It’s been a long fight for supporters of student radio station KTRU at Rice University, who don’t want to see their station sold off to University of Houston for use as another public radio outlet. Today was the final day for citizens to send letters of protest to the FCC (as part of the 30-day comment window) in regards to the station sale.
In addition to letters that Houston listeners sent directly to the FCC and members of Congress, the group Friends of KTRU also received more than 1,000 letters of protest and more than 5,000 people (from all over the world) signed KTRU’s online petition.
Friends of KTRU also filed an official “Petition to Deny“ (PDF) with the FCC. The 41-page petition outlines the ways in which the station sale would be detrimental to the Houston and Rice communities.
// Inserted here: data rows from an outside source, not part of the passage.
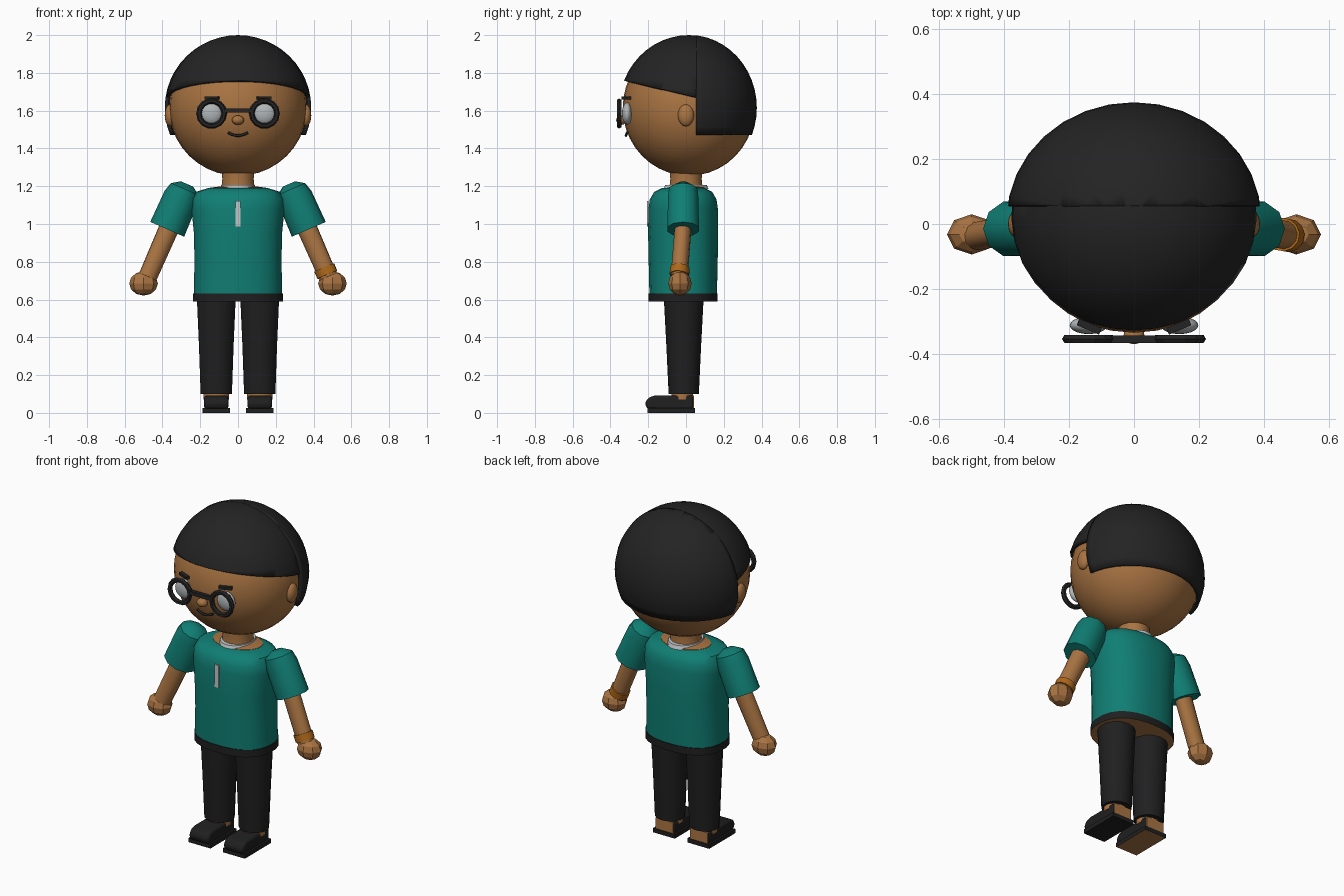
import bpy, bmesh, math
from mathutils import Vector, Matrix

cube = bpy.data.objects.get("Cube")
if cube:
    bpy.data.objects.remove(cube, do_unlink=True)


def material(name, *rgb):
    m = bpy.data.materials.new(name)
    m.use_nodes = True
    m.diffuse_color = (*rgb, 1)
    m.node_tree.nodes["Principled BSDF"].inputs["Base Color"].default_value = (*rgb, 1)
    return m


SKIN = material("warm skin", .40, .175, .055)
BLACK = material("soft black", .017, .017, .017)
CHARCOAL = material("charcoal", .014, .014, .015)
TEAL = material("teal cloth", .005, .21, .175)
PALE = material("pale grey", .55, .57, .58)
LENS = material("lens grey", .43, .46, .47)
ORANGE = material("burnt orange", .42, .14, .01)


def finish(name, bm, *mats, angle=40):
    """Turn a bmesh into a named, shaded object."""
    bmesh.ops.recalc_face_normals(bm, faces=bm.faces)
    mesh = bpy.data.meshes.new(name)
    bm.to_mesh(mesh)
    bm.free()
    ob = bpy.data.objects.new(name, mesh)
    bpy.context.collection.objects.link(ob)
    for m in mats:
        mesh.materials.append(m)
    bpy.ops.object.select_all(action='DESELECT')
    ob.select_set(True)
    bpy.context.view_layer.objects.active = ob
    if angle:
        bpy.ops.object.shade_smooth_by_angle(angle=math.radians(angle))
    return ob


def ball_mesh(center, radii, u=32, v=20):
    bm = bmesh.new()
    bmesh.ops.create_uvsphere(bm, u_segments=u, v_segments=v, radius=1)
    bm.transform(Matrix.Translation(center) @ Matrix.Diagonal((*radii, 1)))
    return bm


def ball(name, center, radii, mat, u=32, v=20, angle=40):
    return finish(name, ball_mesh(center, radii, u, v), mat, angle=angle)


def box(name, center, size, *mats, turn=0):
    bm = bmesh.new()
    bmesh.ops.create_cube(bm, size=1)
    bm.transform(Matrix.Translation(center) @ Matrix.Rotation(turn, 4, 'Z')
                 @ Matrix.Diagonal((*size, 1)))
    return finish(name, bm, *mats, angle=0)


def loft(name, rings, mat, n=16, loc=(0, 0, 0), axis=None, power=1, under=None):
    """Stack elliptical rings (height, rx, ry) along an axis and cap the ends."""
    bm = bmesh.new()

    def sq(v):
        return math.copysign(abs(v) ** power, v)

    loops = []
    for z, rx, ry in rings:
        angles = [math.tau * (i + .5) / n for i in range(n)]
        loops.append([bm.verts.new((rx * sq(math.cos(a)), ry * sq(math.sin(a)), z))
                      for a in angles])
    for a, b in zip(loops, loops[1:]):
        for i in range(n):
            j = (i + 1) % n
            bm.faces.new((a[i], a[j], b[j], b[i]))
    bottom = bm.faces.new(loops[0][::-1])
    bm.faces.new(loops[-1])
    if under:
        bottom.material_index = 1
    m = Matrix.Translation(loc)
    if axis:
        m = m @ Vector(axis).to_track_quat('Z', 'Y').to_matrix().to_4x4()
    bm.transform(m)
    return finish(name, bm, mat, *([under] if under else []))


def hair(name, radii, cuts):
    """A thin shell, trimmed by planes given as (point, removed direction)."""
    bm = ball_mesh(HEAD, radii, 32, 24)
    for co, no in cuts:
        bmesh.ops.bisect_plane(bm, geom=bm.verts[:] + bm.edges[:] + bm.faces[:],
                               plane_co=co, plane_no=no, clear_outer=True)
    ob = finish(name, bm, BLACK)
    shell = ob.modifiers.new("thickness", 'SOLIDIFY')
    shell.thickness = .02
    shell.offset = -1


def tube(name, points, radius, mat):
    curve = bpy.data.curves.new(name, 'CURVE')
    curve.dimensions = '3D'
    curve.bevel_depth = radius
    curve.bevel_resolution = 2
    curve.use_fill_caps = True
    line = curve.splines.new('POLY')
    line.points.add(len(points) - 1)
    for p, co in zip(line.points, points):
        p.co = (*co, 1)
    ob = bpy.data.objects.new(name, curve)
    curve.materials.append(mat)
    bpy.context.collection.objects.link(ob)
    bpy.ops.object.select_all(action='DESELECT')
    ob.select_set(True)
    bpy.context.view_layer.objects.active = ob
    bpy.ops.object.convert(target='MESH')


# Head and hair
HEAD = Vector((0, .015, 1.615))
ball("head", HEAD, (.365, .35, .36), SKIN)
hair("hair_front", (.384, .37, .385),
     [((0, .06, 1.67), (0, -.23, -1)), ((0, .08, 0), (0, 1, 0))])
hair("hair_back", (.392, .36, .386),
     [((0, 0, 1.47), (0, 0, -1)), ((0, .055, 0), (0, -1, 0))])

# Face
ball("nose", (0, -.342, 1.55), (.032, .028, .025), SKIN, 16, 10)
smile = [i / 6 for i in range(-6, 7)]
tube("mouth", [(.052 * t, -.318 + .006 * t * t, 1.468 + .016 * t * t) for t in smile],
     .007, BLACK)
box("glasses_bridge", (0, -.355, 1.6), (.16, .022, .022), BLACK)

# Neck, collar and shirt
loft("neck", [(1.16, .155, .113), (1.192, .15, .108), (1.2, .088, .088),
              (1.24, .084, .084), (1.3, .09, .09)], SKIN, 20)
loft("inner_collar", [(1.185, .096, .12), (1.207, .09, .112)], PALE, 20)
loft("shirt", [(.625, .236, .18), (.8, .232, .184), (.95, .235, .187), (1.08, .248, .185),
               (1.13, .246, .178), (1.17, .225, .155), (1.19, .16, .115)],
     TEAL, 24, (0, -.015, 0), power=.85)
loft("shirt_hem", [(.59, .24, .184), (.633, .24, .184)], CHARCOAL, 24,
     (0, -.015, 0), power=.85, under=SKIN)
box("placket", (0, -.202, 1.053), (.028, .008, .135), PALE)

for s, side in ((1, "left"), (-1, "right")):
    # Ears, eyes, brows and glasses
    ball(side + "_ear", (s * .36, 0, 1.575), (.028, .043, .058), SKIN, 16, 12)
    ball(side + "_eye", (s * .14, -.312, 1.585), (.058, .027, .058), LENS, 20, 12)
    box(side + "_brow", (s * .138, -.316, 1.666), (.075, .022, .016), BLACK, turn=s * .4)
    bpy.ops.mesh.primitive_torus_add(
        location=(s * .14, -.354, 1.585), rotation=(math.pi / 2, 0, 0),
        major_radius=.067, minor_radius=.0145, major_segments=14, minor_segments=6)
    rim = bpy.context.object
    rim.name = side + "_glasses_rim"
    rim.data.materials.append(BLACK)

    # Sleeve, arm and hand
    loft(side + "_sleeve", [(0, .03, .035), (.03, .078, .08), (.08, .084, .094),
                            (.262, .088, .098)],
         TEAL, 10, (s * .27, -.015, 1.212), (s * .4, 0, -.917))
    wrist = Vector((s * .478, -.036, .72))
    elbow = Vector((s * .36, -.015, .99))
    reach = wrist - elbow
    loft(side + "_arm", [(0, .044, .054), (reach.length, .045, .05)],
         SKIN, 12, elbow, reach)
    ball(side + "_hand", (s * .5, -.032, .685), (.076, .062, .064), SKIN, 8, 6, 25)
    if s > 0:
        loft("bracelet", [(0, .052, .058), (.042, .052, .057)], ORANGE, 12,
             elbow + reach * .82, reach)

    # Trousers and ankles
    loft(side + "_trouser_leg", [(.1, .085, .08), (.355, .094, .092), (.6, .105, .105)],
         CHARCOAL, 14, (s * .115, -.012, 0))
    loft(side + "_ankle", [(.07, .07, .06), (.12, .07, .06)], SKIN, 12,
         (s * .115, -.02, 0))

    # Shoe with a rounded toe and bare heel
    profile = [(.04, .02), (.04, .092), (-.165, .092), (-.2, .08), (-.218, .052), (-.205, .02)]
    bm = bmesh.new()
    face = bm.faces.new([bm.verts.new((s * .115 - .064, y, z)) for y, z in profile])
    moved = bmesh.ops.extrude_face_region(bm, geom=[face])["geom"]
    bmesh.ops.translate(bm, vec=(.128, 0, 0),
                        verts=[v for v in moved if isinstance(v, bmesh.types.BMVert)])
    shoe = finish(side + "_shoe", bm, CHARCOAL, angle=35)
    bevel = shoe.modifiers.new("soft edge", 'BEVEL')
    bevel.width = .012
    bevel.segments = 2
    box(side + "_heel", (s * .115, .038, .058), (.118, .009, .066), SKIN)
    sole = box(side + "_sole", (s * .115, -.078, .0125), (.146, .25, .025), CHARCOAL, SKIN)
    if s < 0:
        for p in sole.data.polygons:
            p.material_index = int(p.normal.z < -.5)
According to the Petition to Deny, the loss of the Rice station will decrease the amount of local programming available on the Houston airwaves. The Petition argues,
“…the loss of KTRU will result in a substantial elimination of local programming…The proposed KUHF and KUHC stations…will merely result in an increased amount of syndicated national and international programming.”
Additionally, the sale of KTRU will eliminate the educational component of the station. According to the Petition,
“It has long been a Commission policy that the bedrock goal of any NCE [non-commercial educational] license is to promote an educational program. Now, Rice and UHS propose to entirely undermine the educational purpose for which the license was originally granted in favor of a cash-grab. Rice is effectively treating the KTRU License like any other university asset, and completely ignoring the Commission’s mandate that the license serve an educational purpose. Instead, Rice is seeking to profit from the sale of a license that was founded and operated by students, in order to pad the university budget.”
Friends of KTRU did an impressive job pulling together their Petition to Deny and I think they make very compelling arguments for why the FCC should deny University of Houston’s application to purchase KTRU. Beyond some of the arguments that we’ve heard before, they also unearthed some public file violations at the University of Houston radio station and point out that it’s been the FCC’s policy to treat those violations very seriously. They also take issue with Rice University’s assertion that radio is in decline and vehemently oppose the argument that KTRU should do just fine continuing as an 0nline-only station. I’m happy to see that KTRU is fighting valiantly for the retention of their independent, local college radio station and will be curious to see how the FCC responds.